Search the material for the word "finish" and report each line where it turns up.

[Start of Attachment]

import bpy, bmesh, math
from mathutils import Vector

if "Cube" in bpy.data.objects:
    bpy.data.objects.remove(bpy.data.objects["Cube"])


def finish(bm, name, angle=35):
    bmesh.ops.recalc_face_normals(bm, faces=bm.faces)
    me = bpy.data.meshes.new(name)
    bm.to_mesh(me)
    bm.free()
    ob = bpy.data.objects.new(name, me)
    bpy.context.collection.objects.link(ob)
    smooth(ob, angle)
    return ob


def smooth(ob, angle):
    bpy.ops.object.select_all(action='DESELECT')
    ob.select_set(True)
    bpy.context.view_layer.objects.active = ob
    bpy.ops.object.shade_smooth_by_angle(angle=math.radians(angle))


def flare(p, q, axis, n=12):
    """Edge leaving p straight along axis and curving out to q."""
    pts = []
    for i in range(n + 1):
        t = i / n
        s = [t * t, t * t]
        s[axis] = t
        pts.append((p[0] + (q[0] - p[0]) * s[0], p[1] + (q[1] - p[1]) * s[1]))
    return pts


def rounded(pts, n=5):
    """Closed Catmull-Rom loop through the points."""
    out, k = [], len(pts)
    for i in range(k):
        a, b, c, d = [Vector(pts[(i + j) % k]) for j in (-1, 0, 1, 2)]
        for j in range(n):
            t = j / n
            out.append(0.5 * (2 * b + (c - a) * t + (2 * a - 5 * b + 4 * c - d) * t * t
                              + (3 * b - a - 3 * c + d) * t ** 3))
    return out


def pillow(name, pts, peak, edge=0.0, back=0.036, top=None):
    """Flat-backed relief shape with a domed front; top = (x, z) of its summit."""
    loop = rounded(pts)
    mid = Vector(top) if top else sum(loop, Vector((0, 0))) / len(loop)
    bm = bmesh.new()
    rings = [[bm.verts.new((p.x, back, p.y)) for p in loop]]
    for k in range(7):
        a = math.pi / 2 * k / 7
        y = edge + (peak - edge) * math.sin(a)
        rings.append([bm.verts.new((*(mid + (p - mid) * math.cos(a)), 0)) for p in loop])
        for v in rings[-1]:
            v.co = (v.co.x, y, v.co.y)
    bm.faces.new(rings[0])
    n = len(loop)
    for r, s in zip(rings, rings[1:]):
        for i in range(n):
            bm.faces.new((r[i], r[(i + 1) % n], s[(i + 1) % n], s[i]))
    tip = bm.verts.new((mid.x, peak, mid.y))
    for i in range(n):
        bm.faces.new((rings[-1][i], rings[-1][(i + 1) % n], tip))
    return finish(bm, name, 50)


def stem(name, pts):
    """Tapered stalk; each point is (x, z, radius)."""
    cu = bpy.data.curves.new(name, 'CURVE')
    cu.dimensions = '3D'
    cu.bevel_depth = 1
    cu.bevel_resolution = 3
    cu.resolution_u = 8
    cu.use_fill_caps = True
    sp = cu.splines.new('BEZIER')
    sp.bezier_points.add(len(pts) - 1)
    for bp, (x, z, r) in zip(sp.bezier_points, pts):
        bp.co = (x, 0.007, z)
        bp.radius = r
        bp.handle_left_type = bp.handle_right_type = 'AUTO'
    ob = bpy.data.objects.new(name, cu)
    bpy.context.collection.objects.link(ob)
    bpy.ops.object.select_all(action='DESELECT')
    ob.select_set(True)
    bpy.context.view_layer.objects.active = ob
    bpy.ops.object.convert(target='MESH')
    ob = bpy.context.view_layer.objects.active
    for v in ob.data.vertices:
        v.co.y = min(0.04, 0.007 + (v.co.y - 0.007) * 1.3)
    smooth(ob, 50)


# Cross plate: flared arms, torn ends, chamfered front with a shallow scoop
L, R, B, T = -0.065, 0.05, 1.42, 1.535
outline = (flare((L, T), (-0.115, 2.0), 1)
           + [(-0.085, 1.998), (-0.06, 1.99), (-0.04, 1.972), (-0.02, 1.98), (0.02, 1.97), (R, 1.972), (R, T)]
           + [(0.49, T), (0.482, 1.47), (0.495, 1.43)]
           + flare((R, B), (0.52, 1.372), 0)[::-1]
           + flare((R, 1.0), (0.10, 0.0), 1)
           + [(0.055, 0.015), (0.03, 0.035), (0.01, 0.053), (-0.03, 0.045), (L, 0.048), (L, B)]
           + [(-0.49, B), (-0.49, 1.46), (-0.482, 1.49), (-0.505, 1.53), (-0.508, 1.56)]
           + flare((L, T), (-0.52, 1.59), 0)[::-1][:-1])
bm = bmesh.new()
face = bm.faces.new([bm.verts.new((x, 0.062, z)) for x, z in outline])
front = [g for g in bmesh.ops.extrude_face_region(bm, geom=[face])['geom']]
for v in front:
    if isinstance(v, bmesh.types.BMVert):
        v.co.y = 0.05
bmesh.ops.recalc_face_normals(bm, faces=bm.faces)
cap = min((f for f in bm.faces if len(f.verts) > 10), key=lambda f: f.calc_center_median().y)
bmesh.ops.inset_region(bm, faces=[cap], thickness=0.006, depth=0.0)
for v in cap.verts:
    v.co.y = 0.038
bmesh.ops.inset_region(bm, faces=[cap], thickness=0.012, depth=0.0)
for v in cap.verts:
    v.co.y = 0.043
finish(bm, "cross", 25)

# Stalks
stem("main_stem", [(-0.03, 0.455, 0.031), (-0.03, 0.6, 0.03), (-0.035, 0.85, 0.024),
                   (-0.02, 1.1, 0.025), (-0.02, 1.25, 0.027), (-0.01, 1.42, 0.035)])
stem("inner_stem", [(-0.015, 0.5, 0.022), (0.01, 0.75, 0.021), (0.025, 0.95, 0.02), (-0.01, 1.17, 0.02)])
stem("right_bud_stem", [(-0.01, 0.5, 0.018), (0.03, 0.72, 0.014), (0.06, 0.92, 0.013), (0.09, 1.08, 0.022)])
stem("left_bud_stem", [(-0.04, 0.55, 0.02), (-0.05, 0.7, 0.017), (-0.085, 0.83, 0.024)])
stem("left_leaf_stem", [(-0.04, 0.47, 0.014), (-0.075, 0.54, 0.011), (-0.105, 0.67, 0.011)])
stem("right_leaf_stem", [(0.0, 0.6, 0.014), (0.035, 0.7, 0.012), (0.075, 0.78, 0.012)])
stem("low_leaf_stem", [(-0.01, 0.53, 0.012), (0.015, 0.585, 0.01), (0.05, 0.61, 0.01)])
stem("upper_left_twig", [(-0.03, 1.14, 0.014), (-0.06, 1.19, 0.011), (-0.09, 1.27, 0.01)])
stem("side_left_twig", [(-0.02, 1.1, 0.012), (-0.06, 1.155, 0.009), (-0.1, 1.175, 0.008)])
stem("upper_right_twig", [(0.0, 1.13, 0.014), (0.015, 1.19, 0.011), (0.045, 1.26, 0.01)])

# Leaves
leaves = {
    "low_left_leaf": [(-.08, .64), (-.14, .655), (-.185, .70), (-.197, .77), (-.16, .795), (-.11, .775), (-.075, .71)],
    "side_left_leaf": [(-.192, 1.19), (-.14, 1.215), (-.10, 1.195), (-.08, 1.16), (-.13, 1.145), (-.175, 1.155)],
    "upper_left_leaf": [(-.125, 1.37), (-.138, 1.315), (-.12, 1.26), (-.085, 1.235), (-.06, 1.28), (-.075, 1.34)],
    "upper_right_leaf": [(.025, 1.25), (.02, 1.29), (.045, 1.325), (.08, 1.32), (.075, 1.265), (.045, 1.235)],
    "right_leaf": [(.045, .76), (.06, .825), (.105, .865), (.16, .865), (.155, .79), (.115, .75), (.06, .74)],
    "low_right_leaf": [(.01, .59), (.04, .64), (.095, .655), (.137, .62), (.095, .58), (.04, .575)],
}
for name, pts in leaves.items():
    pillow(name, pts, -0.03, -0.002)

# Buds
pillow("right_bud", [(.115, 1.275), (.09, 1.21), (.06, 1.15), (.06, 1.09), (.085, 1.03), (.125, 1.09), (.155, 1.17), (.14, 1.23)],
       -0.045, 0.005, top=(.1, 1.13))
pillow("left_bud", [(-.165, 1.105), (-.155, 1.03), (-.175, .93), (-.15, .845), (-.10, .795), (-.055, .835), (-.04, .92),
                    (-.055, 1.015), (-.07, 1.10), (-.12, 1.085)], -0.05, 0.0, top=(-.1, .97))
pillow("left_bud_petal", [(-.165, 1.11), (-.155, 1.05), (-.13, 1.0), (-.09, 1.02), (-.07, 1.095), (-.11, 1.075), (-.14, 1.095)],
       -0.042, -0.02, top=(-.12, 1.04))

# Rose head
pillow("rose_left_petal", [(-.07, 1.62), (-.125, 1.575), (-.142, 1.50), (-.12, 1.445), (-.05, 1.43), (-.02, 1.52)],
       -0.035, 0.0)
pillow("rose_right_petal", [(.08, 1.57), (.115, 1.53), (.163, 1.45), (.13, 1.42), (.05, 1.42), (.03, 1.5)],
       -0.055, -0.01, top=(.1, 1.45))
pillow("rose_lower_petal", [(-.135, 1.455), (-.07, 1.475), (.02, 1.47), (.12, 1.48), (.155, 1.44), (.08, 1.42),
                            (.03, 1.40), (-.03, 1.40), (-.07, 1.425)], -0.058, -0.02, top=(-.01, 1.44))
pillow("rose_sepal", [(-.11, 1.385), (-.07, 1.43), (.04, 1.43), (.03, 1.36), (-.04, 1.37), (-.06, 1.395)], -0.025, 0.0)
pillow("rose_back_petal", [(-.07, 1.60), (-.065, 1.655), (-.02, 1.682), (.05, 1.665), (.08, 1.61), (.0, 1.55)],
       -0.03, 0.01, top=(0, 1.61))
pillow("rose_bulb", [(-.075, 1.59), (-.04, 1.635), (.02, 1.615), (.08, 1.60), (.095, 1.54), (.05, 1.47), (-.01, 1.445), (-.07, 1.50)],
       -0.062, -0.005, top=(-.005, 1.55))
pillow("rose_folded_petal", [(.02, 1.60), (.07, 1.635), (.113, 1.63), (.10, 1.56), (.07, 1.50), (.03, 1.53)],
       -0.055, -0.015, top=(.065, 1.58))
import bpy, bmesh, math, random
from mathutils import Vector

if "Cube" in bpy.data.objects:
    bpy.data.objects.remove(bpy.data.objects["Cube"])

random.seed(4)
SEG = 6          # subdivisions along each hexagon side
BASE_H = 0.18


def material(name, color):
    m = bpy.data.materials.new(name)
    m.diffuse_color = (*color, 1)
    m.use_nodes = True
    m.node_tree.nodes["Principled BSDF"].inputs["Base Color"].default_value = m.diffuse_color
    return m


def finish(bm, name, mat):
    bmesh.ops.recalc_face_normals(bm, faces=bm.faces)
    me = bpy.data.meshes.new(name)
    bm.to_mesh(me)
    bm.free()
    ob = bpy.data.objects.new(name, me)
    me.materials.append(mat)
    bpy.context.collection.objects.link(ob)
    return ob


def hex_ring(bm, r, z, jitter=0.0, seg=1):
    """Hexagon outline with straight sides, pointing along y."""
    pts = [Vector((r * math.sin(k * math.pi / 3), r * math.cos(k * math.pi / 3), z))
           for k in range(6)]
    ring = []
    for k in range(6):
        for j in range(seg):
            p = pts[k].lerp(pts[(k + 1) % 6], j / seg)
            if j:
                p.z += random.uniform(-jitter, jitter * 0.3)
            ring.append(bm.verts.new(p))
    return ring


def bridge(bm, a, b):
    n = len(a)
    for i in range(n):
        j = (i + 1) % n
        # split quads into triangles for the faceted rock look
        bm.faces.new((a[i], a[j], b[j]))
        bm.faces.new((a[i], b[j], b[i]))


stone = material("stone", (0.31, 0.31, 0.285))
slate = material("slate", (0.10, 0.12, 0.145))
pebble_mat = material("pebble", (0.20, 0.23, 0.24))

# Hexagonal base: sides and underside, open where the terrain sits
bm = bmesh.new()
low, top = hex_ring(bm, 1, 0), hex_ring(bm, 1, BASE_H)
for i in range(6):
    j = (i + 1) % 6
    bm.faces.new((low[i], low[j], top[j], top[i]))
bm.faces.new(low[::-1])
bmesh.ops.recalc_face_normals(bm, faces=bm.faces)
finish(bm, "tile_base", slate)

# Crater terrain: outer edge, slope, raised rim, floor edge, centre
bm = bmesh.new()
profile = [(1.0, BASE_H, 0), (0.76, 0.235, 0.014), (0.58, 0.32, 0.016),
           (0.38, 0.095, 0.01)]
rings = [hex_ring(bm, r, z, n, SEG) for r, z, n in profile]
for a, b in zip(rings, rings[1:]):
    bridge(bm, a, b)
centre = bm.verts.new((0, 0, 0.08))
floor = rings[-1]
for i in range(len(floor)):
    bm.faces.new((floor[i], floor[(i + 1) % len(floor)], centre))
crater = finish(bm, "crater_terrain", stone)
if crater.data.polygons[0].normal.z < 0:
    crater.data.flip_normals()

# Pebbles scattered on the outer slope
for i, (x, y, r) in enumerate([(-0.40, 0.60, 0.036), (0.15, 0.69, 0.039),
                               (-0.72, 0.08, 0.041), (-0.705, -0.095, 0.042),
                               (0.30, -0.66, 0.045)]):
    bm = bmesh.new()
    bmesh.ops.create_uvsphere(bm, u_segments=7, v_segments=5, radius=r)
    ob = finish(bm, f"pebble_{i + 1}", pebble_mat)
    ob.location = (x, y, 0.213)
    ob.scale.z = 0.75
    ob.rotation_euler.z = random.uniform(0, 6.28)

[End of Attachment]

**EXERCISE OUTPUT**
def finish(bm, name, angle=35):
    return finish(bm, name, 50)
finish(bm, "cross", 25)
def finish(bm, name, mat):
finish(bm, "tile_base", slate)
crater = finish(bm, "crater_terrain", stone)
    ob = finish(bm, f"pebble_{i + 1}", pebble_mat)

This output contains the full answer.